_Task description_
Starting at the line that contains "for name, x", return each line exactly as written until the listing below ends, and return no other line.

_Source material_
* * * * * * *

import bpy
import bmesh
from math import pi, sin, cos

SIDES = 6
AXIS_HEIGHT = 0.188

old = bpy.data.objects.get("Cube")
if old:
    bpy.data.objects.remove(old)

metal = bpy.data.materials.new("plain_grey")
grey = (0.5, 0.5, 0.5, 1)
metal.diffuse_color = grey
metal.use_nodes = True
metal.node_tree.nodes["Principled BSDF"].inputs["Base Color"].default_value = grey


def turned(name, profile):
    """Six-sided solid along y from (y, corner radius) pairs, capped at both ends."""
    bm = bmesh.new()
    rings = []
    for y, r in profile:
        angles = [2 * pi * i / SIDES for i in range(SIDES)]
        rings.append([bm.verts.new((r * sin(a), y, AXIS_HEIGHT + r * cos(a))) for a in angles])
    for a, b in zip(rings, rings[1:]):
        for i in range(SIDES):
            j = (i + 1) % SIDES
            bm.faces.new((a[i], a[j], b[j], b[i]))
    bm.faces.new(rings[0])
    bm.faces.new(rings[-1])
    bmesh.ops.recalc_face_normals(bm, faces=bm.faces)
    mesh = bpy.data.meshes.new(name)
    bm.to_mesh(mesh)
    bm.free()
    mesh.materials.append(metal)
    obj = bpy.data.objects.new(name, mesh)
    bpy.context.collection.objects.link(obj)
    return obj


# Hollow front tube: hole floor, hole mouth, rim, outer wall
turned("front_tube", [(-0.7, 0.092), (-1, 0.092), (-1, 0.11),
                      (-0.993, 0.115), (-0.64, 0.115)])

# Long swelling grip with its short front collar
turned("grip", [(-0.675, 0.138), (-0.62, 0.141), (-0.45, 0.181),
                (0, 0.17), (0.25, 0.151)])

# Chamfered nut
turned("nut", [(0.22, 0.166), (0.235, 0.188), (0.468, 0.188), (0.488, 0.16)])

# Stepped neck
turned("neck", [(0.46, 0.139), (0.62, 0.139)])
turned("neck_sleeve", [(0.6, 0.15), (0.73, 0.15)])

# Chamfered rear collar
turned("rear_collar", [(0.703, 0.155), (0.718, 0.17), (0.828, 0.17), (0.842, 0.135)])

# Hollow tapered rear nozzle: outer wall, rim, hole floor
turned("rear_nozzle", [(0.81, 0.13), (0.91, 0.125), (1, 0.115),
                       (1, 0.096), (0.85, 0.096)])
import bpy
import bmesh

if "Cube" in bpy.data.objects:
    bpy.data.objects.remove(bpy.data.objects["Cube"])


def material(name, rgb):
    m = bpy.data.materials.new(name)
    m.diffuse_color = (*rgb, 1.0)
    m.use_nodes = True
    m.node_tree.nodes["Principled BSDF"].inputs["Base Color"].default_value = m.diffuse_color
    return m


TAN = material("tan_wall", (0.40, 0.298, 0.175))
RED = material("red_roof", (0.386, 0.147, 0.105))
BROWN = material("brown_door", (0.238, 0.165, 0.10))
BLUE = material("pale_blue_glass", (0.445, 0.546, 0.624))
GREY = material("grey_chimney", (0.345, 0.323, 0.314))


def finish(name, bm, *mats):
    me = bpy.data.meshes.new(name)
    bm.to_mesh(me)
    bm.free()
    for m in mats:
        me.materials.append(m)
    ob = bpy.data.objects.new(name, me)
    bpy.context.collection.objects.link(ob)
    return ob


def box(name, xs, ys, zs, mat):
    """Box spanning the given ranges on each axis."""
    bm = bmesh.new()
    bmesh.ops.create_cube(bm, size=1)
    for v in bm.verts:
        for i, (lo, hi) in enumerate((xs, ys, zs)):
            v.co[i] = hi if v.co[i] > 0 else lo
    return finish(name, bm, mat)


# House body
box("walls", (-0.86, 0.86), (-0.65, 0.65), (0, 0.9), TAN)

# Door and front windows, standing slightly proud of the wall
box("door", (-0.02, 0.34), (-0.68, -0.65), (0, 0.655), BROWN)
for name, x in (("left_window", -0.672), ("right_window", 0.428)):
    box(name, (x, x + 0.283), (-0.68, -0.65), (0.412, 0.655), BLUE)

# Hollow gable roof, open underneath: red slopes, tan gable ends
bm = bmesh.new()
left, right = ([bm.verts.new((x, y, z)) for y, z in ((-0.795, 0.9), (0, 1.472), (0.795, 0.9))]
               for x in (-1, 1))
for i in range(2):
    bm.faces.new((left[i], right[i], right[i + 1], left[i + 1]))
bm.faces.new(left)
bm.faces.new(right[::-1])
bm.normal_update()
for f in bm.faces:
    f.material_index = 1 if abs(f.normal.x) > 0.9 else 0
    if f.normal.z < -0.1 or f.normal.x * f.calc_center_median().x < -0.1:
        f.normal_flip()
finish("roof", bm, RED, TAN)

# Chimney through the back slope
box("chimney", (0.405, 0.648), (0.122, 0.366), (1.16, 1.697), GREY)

* * * * * * *

_Answer section_
for name, x in (("left_window", -0.672), ("right_window", 0.428)):
    box(name, (x, x + 0.283), (-0.68, -0.65), (0.412, 0.655), BLUE)

# Hollow gable roof, open underneath: red slopes, tan gable ends
bm = bmesh.new()
left, right = ([bm.verts.new((x, y, z)) for y, z in ((-0.795, 0.9), (0, 1.472), (0.795, 0.9))]
               for x in (-1, 1))
for i in range(2):
    bm.faces.new((left[i], right[i], right[i + 1], left[i + 1]))
bm.faces.new(left)
bm.faces.new(right[::-1])
bm.normal_update()
for f in bm.faces:
    f.material_index = 1 if abs(f.normal.x) > 0.9 else 0
    if f.normal.z < -0.1 or f.normal.x * f.calc_center_median().x < -0.1:
        f.normal_flip()
finish("roof", bm, RED, TAN)

# Chimney through the back slope
box("chimney", (0.405, 0.648), (0.122, 0.366), (1.16, 1.697), GREY)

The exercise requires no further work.